At the base of the climb, the weather looks threatening, with dark clouds rolling in all around. We seem to be in a small pocket of clear sky, but just as we decide to give the summit a go, Ely gets a series of severe weather warnings on his phone of flash flooding, tornados, and thunderstorms. No one is too attached to getting up the rock, preferring to stay safe and grill right there under the shadow of the Maiden.
Somehow the storm just swirls all around us, without ever raining on our parade and offering a stunning display of electric fireworks. The mood is light and festive. We spend a most wonderful evening filled with interesting conversation and good cheer.

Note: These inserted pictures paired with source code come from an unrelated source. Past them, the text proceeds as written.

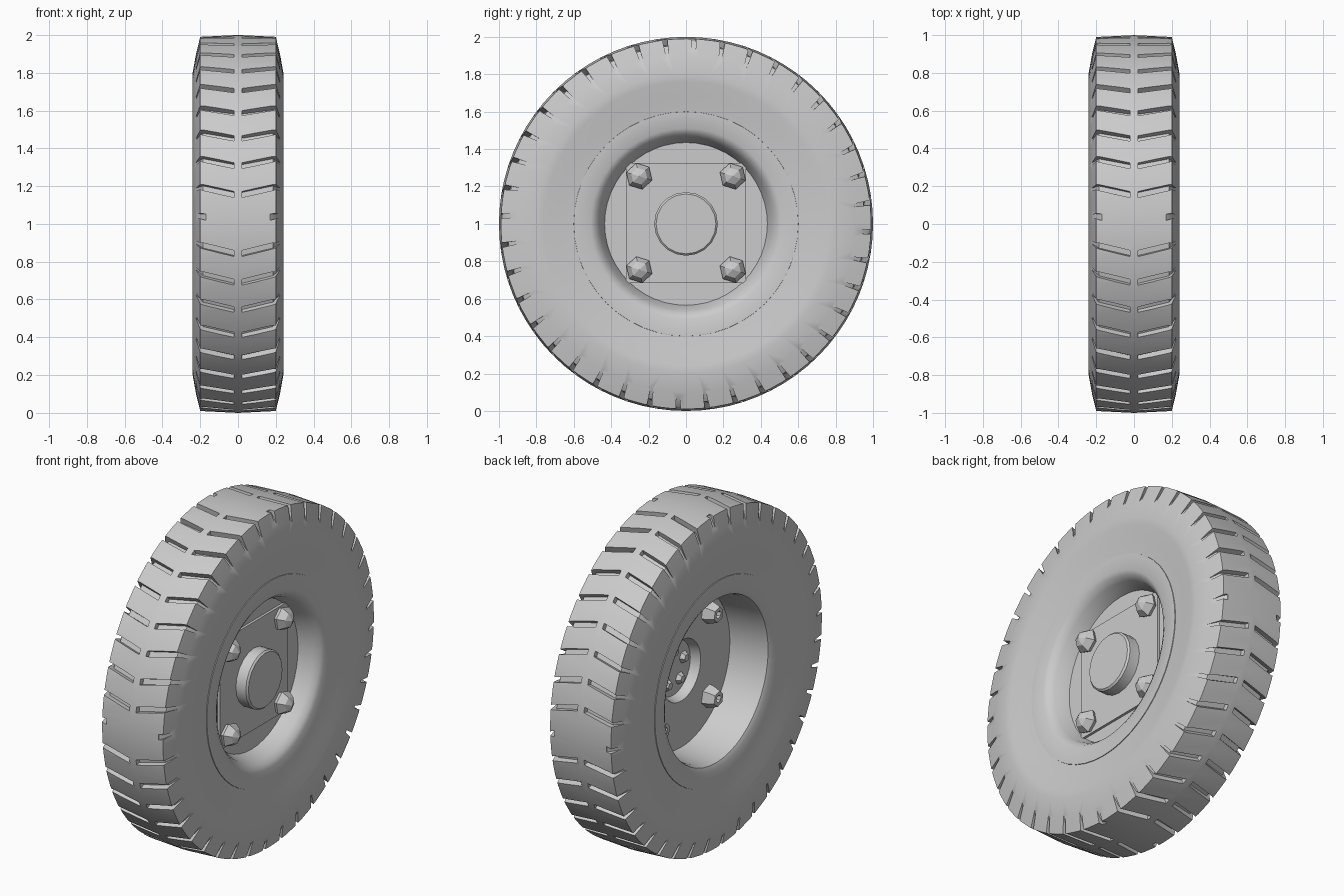
import bpy, bmesh, math
from mathutils import Vector, Matrix

cube = bpy.data.objects.get("Cube")
if cube:
    bpy.data.objects.remove(cube, do_unlink=True)

grey = bpy.data.materials.new("plain grey")
grey.use_nodes = True
COLOUR = (0.6, 0.6, 0.6, 1)
grey.diffuse_color = COLOUR
grey.node_tree.nodes["Principled BSDF"].inputs["Base Color"].default_value = COLOUR


def finish(bm, name, smooth=True):
    """Turn a bmesh into a named grey object."""
    bmesh.ops.remove_doubles(bm, verts=bm.verts, dist=1e-5)
    bmesh.ops.recalc_face_normals(bm, faces=bm.faces)
    mesh = bpy.data.meshes.new(name)
    bm.to_mesh(mesh)
    bm.free()
    mesh.materials.append(grey)
    if smooth:
        mesh.shade_smooth()
        mesh.set_sharp_from_angle(angle=math.radians(30))
    obj = bpy.data.objects.new(name, mesh)
    bpy.context.collection.objects.link(obj)
    return obj


def lathe(name, profile, sides, y=0, z=1, turn=0, smooth=True):
    """Revolve (x, radius) points about an axis along x; ends on the axis close it."""
    bm = bmesh.new()
    closed = profile[0][1] > 0
    rings = []
    for i in range(sides):
        a = turn + math.tau * i / sides
        rings.append([bm.verts.new((x, y - r * math.cos(a), z + r * math.sin(a)))
                      for x, r in profile])
    n = len(profile)
    for i in range(sides):
        a, b = rings[i], rings[(i + 1) % sides]
        for j in range(n if closed else n - 1):
            k = (j + 1) % n
            quad = [a[j], a[k], b[k], b[j]]
            if profile[j][1] == 0:
                quad.remove(b[j])
            if profile[k][1] == 0:
                quad.remove(b[k])
            bm.faces.new(quad)
    return finish(bm, name, smooth)


# Tyre carcass: half profile mirrored across the centre plane
half = [(0.0, 1.0), (0.2, 0.99), (0.222, 0.9), (0.24, 0.8), (0.236, 0.76),
        (0.222, 0.68), (0.212, 0.6), (0.19, 0.57)]
tyre = lathe("tyre", half + [(-x, r) for x, r in reversed(half[1:])], 80)

# Tread grooves: slanted bars, shallow at the crown and deeper at the shoulder
bm = bmesh.new()
GROOVES, WIDTH, SLANT = 40, 0.016, 0.24
for i in range(GROOVES):
    angle = math.tau * i / GROOVES
    notch = i % 10 == 0
    for side in (-1, 1):
        floor = [(0.022, 0.968), (0.185, 0.955), (0.232, 0.88)]
        if notch:
            floor = [(0.17, 0.985), (0.185, 0.97), (0.232, 0.9)]
        sections = []
        for step, (x, r) in enumerate(floor):
            w = WIDTH if step < 2 else WIDTH * 0.35
            row = []
            for rad, s in ((r, -1), (r, 1), (1.03, 1), (1.03, -1)):
                a = angle + SLANT * (x - 0.022) + s * w
                row.append(bm.verts.new((side * x, -rad * math.cos(a), 1 + rad * math.sin(a))))
            sections.append(row)
        for p, q in zip(sections, sections[1:]):
            for j in range(4):
                k = (j + 1) % 4
                bm.faces.new((p[j], p[k], q[k], q[j]))
        bm.faces.new(sections[0])
        bm.faces.new(sections[-1])
cutter = finish(bm, "groove_cutter", False)
cutter.hide_render = True

cut = tyre.modifiers.new("grooves", "BOOLEAN")
cut.operation = "DIFFERENCE"
cut.solver = "EXACT"
cut.object = cutter
bpy.context.view_layer.update()
graph = bpy.context.evaluated_depsgraph_get()
carved = bpy.data.meshes.new_from_object(tyre.evaluated_get(graph))
tyre.modifiers.clear()
tyre.data = carved
carved.shade_smooth()
carved.set_sharp_from_angle(angle=math.radians(25))
bpy.data.objects.remove(cutter, do_unlink=True)

# Rim and wheel disc, open in the middle of the left-hand face
lathe("wheel_rim", [(0.09, 0.16), (0.09, 0.435), (0.17, 0.462), (0.2, 0.485), (0.214, 0.51),
                    (0.216, 0.6), (0.19, 0.603), (0.17, 0.58), (-0.17, 0.58), (-0.19, 0.603),
                    (-0.216, 0.6), (-0.214, 0.51), (-0.2, 0.485), (-0.17, 0.475),
                    (0.03, 0.455), (0.03, 0.18)], 48)

# Hollow hub cap
lathe("hub_cap", [(0.18, 0), (0.18, 0.16), (0.17, 0.17), (0.085, 0.17),
                  (0.03, 0.185), (0.14, 0.155), (0.14, 0)], 20)

# Square mounting plate
bm = bmesh.new()
bmesh.ops.create_cube(bm, size=1, matrix=Matrix.Translation((0.095, 0, 1.005))
                      @ Matrix.Diagonal((0.02, 0.64, 0.64, 1)))
finish(bm, "mounting_plate", False)

# Wheel nuts: pointed on one face, hollow ended on the other
for y in (-0.25, 0.25):
    for z in (0.755, 1.255):
        lathe("wheel_nut", [(0.09, 0), (0.09, 0.055), (0.125, 0.072), (0.165, 0.045), (0.185, 0)],
              6, y, z, 0.3, False)
        lathe("stud_end", [(0.04, 0), (0.04, 0.068), (0.0, 0.06), (-0.04, 0.045),
                           (-0.04, 0.022), (-0.015, 0.022), (-0.015, 0)], 6, y, z, 0.3, False)

# Ring of small bolts inside the hub
for i in range(5):
    a = math.tau * i / 5 + math.pi / 2
    lathe("hub_bolt", [(0.145, 0), (0.145, 0.036), (0.085, 0.036), (0.06, 0.022), (0.06, 0)],
          6, 0.1 * math.cos(a), 1 + 0.1 * math.sin(a), 0, False)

Shortly after dark, we make our way back down to the Mesa Trail and just as we reach it the storm finally hits us. Several of us start running, charging down the trail with reckless abandon in the pouring rain. Karl, who is with me, is hooting and hollering. We’re giggling like kids, skipping through the puddles and are drenched to the bones by the time we get back to the car. Regardless of one’s objective in the mountains, it is ever richer when spent with friends and as we part ways for the night, I am reminded of the words of Joss Naylor “I’ve found in the fells that there is a common purpose, whether I’ve been with a climber getting sheep off a crag, with a fell-runner or even with walking visitors, our bond is our love for these beautiful hills.”